Anti-inflammatory drugs are taken for many conditions including asthma, rheumatoid arthritis and colitis. The most common class of these drugs, glucocorticoids, works very well, yet the side effects, such as muscle wasting and insulin resistance, can be so unpleasant that people stop taking them.
For many years, it has been suggested that if a more specific glucocorticoid could be developed then the side effects would be less severe, but this has not been possible because of the difficulties in predicting side effects.
In Genome Medicine, a new approach using metabolomics by Wynand Alkema, Thomas Hankemeier and colleagues from Leiden, Netherlands, is used to follow muscle wasting in healthy volunteers taking prednisolone, a type of glucocorticoid. They carried out a randomized, double blind, placebo controlled dose response experiment and found that even on the first day volunteers who took a high dose of prednisolone had early effects of muscle wasting. This was demonstrated by the presence of increased levels of certain amino acids and 3-methylhistidine in the urine and blood.
This study shows that using metabolomics to analyse urine samples is a non-invasive way to study side effects of drug treatment and that effects can be monitored even after a single dose.

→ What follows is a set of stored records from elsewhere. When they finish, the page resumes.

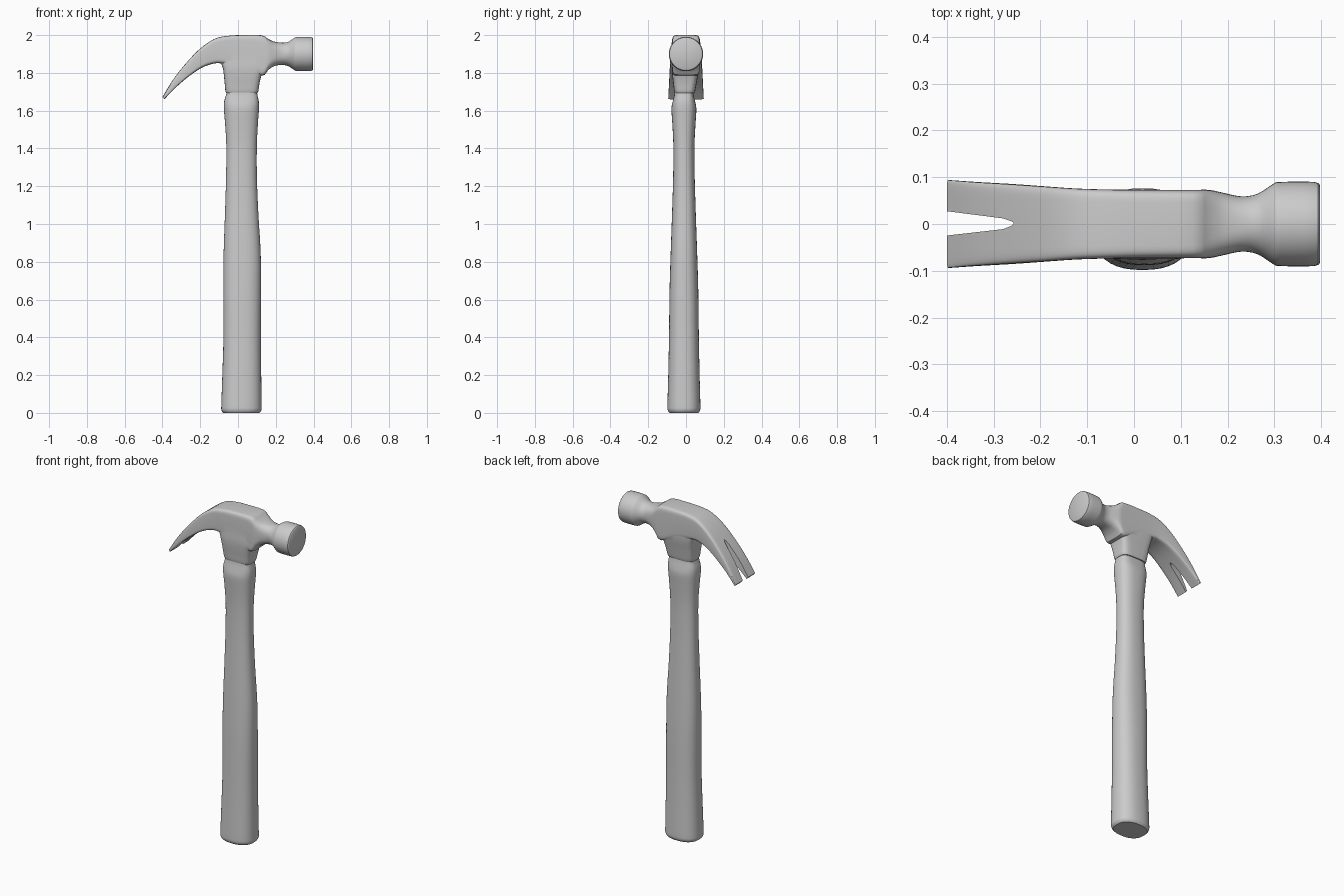
import bpy, bmesh, math
from mathutils import Vector

cube = bpy.data.objects.get("Cube")
if cube:
    bpy.data.objects.remove(cube, do_unlink=True)

grey = bpy.data.materials.new("plain grey")
grey.use_nodes = True
grey.diffuse_color = (0.6, 0.6, 0.6, 1)
grey.node_tree.nodes["Principled BSDF"].inputs["Base Color"].default_value = grey.diffuse_color


def spline(values, steps):
    """Smooth a list of (centre, u, v, exponent) sections."""
    out = []
    for i in range(len(values) - 1):
        a, b = values[max(i - 1, 0)], values[i]
        c, d = values[i + 1], values[min(i + 2, len(values) - 1)]
        for s in range(steps):
            t = s / steps
            out.append([q + 0.5 * t * ((r - p) + t * ((p * 2 - q * 5 + r * 4 - e)
                        + t * (q * 3 - p - r * 3 + e))) for p, q, r, e in zip(a, b, c, d)])
    return out + [list(values[-1])]


def loft(name, sections, steps=3, sides=40):
    """Skin superellipse rings and cap both ends."""
    bm = bmesh.new()
    rings = []
    for centre, u, v, power in spline(sections, steps):
        ring = []
        for k in range(sides):
            a = math.tau * k / sides
            c, s = math.cos(a), math.sin(a)
            c = math.copysign(abs(c) ** (2 / power), c)
            s = math.copysign(abs(s) ** (2 / power), s)
            ring.append(bm.verts.new(centre + u * c + v * s))
        rings.append(ring)
    for low, high in zip(rings, rings[1:]):
        for k in range(sides):
            n = (k + 1) % sides
            bm.faces.new((low[k], low[n], high[n], high[k]))
    bm.faces.new(rings[0])
    bm.faces.new(rings[-1])
    return finish(name, bm)


def finish(name, bm):
    bmesh.ops.recalc_face_normals(bm, faces=bm.faces)
    mesh = bpy.data.meshes.new(name)
    bm.to_mesh(mesh)
    bm.free()
    mesh.materials.append(grey)
    ob = bpy.data.objects.new(name, mesh)
    bpy.context.collection.objects.link(ob)
    return ob


def activate(ob):
    bpy.ops.object.select_all(action='DESELECT')
    ob.select_set(True)
    bpy.context.view_layer.objects.active = ob


def combine(ob, other, operation):
    activate(ob)
    mod = ob.modifiers.new("combine", 'BOOLEAN')
    mod.operation, mod.object, mod.solver = operation, other, 'EXACT'
    bpy.ops.object.modifier_apply(modifier=mod.name)
    bpy.data.objects.remove(other, do_unlink=True)


def upright(z, left, right, depth, power, y=-0.011):
    return (Vector(((left + right) / 2, y, z)), Vector(((right - left) / 2, 0, 0)),
            Vector((0, depth, 0)), power)


def across(top, bottom, width, power):
    t, b = Vector((top[0], 0, top[1])), Vector((bottom[0], 0, bottom[1]))
    return (t + b) / 2, Vector((0, width, 0)), (t - b) / 2, power


# Handle: oval grip, slim waist, flattened cheeks under the head
handle = loft("handle", [
    upright(0, -0.078, 0.113, 0.077, 2.4),
    upright(0.015, -0.088, 0.124, 0.086, 2.4),
    upright(0.05, -0.088, 0.125, 0.087, 2.4),
    upright(0.2, -0.083, 0.123, 0.083, 2.4),
    upright(0.4, -0.077, 0.121, 0.079, 2.4),
    upright(0.65, -0.078, 0.122, 0.076, 2.4),
    upright(0.85, -0.076, 0.12, 0.07, 2.4),
    upright(1.05, -0.069, 0.108, 0.063, 2.4),
    upright(1.25, -0.063, 0.1, 0.057, 2.4),
    upright(1.42, -0.062, 0.1, 0.056, 2.4),
    upright(1.54, -0.069, 0.106, 0.062, 2.5),
    upright(1.61, -0.075, 0.111, 0.066, 2.6),
    upright(1.65, -0.073, 0.11, 0.059, 3),
    upright(1.69, -0.062, 0.102, 0.05, 3.6),
    upright(1.74, -0.058, 0.098, 0.047, 3.6)])

# Head: claw, block, neck and striking face in one sweep
head = loft("head", [
    across((-0.4, 1.672), (-0.39, 1.66), 0.094, 8),
    across((-0.35, 1.755), (-0.33, 1.722), 0.09, 8),
    across((-0.285, 1.84), (-0.258, 1.783), 0.086, 8),
    across((-0.205, 1.925), (-0.19, 1.828), 0.081, 8),
    across((-0.125, 1.98), (-0.125, 1.85), 0.076, 8),
    across((-0.055, 1.996), (-0.075, 1.848), 0.074, 8),
    across((0.02, 2.0), (0.02, 1.83), 0.073, 8),
    across((0.125, 1.999), (0.125, 1.785), 0.073, 8),
    across((0.16, 1.98), (0.16, 1.815), 0.073, 5),
    across((0.19, 1.966), (0.19, 1.835), 0.067, 3.2),
    across((0.23, 1.96), (0.23, 1.842), 0.059, 2.4),
    across((0.265, 1.964), (0.265, 1.836), 0.065, 2),
    across((0.298, 1.985), (0.298, 1.815), 0.086, 2),
    across((0.315, 1.99), (0.315, 1.81), 0.09, 2),
    across((0.385, 1.99), (0.385, 1.81), 0.09, 2),
    across((0.398, 1.982), (0.398, 1.818), 0.082, 2)])

# Socket: tapered block that grips the handle
socket = loft("socket", [
    upright(1.693, -0.062, 0.103, 0.052, 4, -0.007),
    upright(1.705, -0.067, 0.108, 0.056, 4, -0.007),
    upright(1.74, -0.07, 0.113, 0.061, 4.5, -0.006),
    upright(1.78, -0.074, 0.122, 0.067, 5, -0.005),
    upright(1.82, -0.079, 0.135, 0.072, 6, -0.003),
    upright(1.86, -0.09, 0.142, 0.073, 6, -0.001),
    upright(1.92, -0.09, 0.13, 0.07, 6, 0)])
combine(head, socket, 'UNION')

# Nail slot: tapered notch through the claw
bm = bmesh.new()
outline = [(-0.5, -0.036), (-0.28, -0.011), (-0.262, -0.004), (-0.257, 0.002),
           (-0.262, 0.006), (-0.28, 0.012), (-0.5, 0.04)]
face = bm.faces.new([bm.verts.new((x, y, 1.5)) for x, y in outline])
top = bmesh.ops.extrude_face_region(bm, geom=[face])["geom"]
bmesh.ops.translate(bm, vec=(0, 0, 0.6), verts=[v for v in top if isinstance(v, bmesh.types.BMVert)])
combine(head, finish("slot_cutter", bm), 'DIFFERENCE')

for ob in (handle, head):
    activate(ob)
    bpy.ops.object.shade_smooth_by_angle(angle=math.radians(35))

This approach is likely to be useful for the analysis of off-target effects in many medicines.
This research article is part of a series on pharmacogenomics that was recently launched in Genome Medicine.